Mindset in the Classroom: A National Study of K-12 Teachers

Ed weekThe Education Week Research Center has released an original study examining teachers’ perspectives on growth mindset. The national survey of K-12 educators, conducted with support from the Raikes Foundation, also explores their views about professional development, training, and the use of practices related to growth mindset in the classroom.

Growth mindset-the belief that intelligence can be developed through effort-has garnered a great deal of attention in recent years. As awareness of growth-mindset theories and philosophies has spread, some teachers have tried to integrate them into their classroom instruction. And as policymakers grapple with the construction of a new wave of accountability systems under the federal Every Student Succeeds Act, there has been debate about the inclusion of growth-mindset measures in such systems. But, until now, relatively little has been known about teachers’ views and experiences with growth mindset.

Findings from the Education Week Research Center offer timely insight into the role of growth mindset in the classroom, where policy decisions will ultimately play out. Key findings, which are addressed in detail in the extensive report, include:

  • Educators believe growth mindset has great potential for teaching and learning. Nearly all teachers (98%) agree that using growth mindset in the classroom will lead to improved student learning. Nearly as many report that it will improve the quality of their instruction.
  • Teachers see a strong link between a growth mindset and a range of positive student outcomes and behaviors. More than 90 percent believe growth mindset is associated with excitement about learning, persistence, high levels of effort, and participation in class.
  • However, putting growth mindset into practice poses significant challenges. Only 20 percent of teachers strongly believe they are good at fostering a growth mindset in their own students. They have even less confidence in their fellow teachers and school administrators. And just one in five say they have deeply integrated growth mindset into their teaching practice.
  • There is a great hunger for more and more effective training. Eight-five percent of teachers want more professional development related to growth mindset, despite the fact that almost half of those educators report having prior training on the topic.

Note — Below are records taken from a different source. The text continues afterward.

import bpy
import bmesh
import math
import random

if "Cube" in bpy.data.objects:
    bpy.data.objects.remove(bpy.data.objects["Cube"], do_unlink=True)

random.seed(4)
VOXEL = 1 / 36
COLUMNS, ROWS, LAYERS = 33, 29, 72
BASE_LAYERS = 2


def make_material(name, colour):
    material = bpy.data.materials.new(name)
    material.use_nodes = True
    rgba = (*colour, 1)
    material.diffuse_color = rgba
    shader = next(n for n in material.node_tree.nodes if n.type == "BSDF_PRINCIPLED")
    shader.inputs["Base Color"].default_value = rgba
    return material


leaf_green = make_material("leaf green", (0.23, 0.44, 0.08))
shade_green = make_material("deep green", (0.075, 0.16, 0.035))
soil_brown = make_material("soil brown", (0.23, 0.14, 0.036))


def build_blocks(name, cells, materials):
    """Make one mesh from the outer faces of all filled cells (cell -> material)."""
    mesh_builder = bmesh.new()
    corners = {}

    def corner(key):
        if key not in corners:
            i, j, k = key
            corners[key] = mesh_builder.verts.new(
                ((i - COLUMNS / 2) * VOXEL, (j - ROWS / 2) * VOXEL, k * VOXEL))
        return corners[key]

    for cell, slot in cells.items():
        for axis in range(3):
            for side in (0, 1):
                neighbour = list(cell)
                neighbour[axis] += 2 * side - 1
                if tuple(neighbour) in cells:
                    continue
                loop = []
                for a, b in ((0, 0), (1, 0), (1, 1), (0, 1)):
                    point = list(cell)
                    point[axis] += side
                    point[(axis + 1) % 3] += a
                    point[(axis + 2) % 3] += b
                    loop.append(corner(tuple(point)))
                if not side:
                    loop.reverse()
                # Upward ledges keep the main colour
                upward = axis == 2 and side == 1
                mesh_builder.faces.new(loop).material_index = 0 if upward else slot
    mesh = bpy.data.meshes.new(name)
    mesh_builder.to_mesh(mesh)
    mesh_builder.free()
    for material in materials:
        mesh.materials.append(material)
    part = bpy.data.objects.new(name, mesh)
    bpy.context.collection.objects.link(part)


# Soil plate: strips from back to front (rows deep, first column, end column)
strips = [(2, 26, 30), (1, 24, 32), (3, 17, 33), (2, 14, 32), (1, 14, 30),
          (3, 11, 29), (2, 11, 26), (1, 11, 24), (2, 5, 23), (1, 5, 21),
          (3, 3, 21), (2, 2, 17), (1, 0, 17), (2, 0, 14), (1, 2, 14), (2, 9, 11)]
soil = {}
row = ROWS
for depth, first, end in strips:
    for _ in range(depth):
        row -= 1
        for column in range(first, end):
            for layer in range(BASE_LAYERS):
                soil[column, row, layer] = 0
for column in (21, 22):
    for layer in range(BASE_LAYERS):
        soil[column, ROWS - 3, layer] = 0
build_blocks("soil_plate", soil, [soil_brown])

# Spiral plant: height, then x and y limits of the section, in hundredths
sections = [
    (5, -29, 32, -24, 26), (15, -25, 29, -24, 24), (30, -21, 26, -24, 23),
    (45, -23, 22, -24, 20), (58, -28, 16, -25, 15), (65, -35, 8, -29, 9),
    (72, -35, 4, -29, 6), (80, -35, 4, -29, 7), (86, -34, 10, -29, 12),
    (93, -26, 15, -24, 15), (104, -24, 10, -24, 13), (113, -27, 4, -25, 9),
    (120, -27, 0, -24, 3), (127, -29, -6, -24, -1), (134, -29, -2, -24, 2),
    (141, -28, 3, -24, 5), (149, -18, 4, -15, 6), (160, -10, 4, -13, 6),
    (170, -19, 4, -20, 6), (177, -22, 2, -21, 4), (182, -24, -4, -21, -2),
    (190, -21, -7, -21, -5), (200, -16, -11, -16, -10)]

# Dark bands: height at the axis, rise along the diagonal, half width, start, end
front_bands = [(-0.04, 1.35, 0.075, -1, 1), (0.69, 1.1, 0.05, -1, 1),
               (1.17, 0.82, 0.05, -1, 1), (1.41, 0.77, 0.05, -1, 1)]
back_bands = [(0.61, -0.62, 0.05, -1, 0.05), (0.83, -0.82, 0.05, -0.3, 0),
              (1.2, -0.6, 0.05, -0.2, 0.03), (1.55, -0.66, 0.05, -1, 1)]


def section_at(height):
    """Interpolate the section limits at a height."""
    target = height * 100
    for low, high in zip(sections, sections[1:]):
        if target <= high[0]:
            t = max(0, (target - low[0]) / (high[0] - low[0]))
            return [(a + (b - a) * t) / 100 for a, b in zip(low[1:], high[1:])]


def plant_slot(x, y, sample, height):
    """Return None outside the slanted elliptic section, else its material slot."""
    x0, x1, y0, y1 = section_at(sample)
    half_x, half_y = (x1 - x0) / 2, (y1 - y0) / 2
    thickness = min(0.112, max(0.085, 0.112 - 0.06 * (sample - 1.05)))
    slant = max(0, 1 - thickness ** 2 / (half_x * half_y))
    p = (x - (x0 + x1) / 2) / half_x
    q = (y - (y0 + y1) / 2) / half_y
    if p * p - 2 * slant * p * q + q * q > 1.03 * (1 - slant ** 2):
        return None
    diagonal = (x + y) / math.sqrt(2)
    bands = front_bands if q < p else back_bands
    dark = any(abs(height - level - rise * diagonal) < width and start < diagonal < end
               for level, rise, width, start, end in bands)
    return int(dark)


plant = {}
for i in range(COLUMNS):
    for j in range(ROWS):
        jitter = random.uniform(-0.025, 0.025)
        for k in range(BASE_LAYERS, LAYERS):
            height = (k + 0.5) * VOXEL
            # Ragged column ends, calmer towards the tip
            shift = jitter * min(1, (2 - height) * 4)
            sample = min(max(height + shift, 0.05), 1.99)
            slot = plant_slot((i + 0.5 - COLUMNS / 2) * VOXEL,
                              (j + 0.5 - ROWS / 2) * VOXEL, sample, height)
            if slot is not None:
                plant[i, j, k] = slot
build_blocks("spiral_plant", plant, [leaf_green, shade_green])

To access the report and results, see: http://www.edweek.org/media/ewrc_mindsetintheclassroom_sept2016.pdf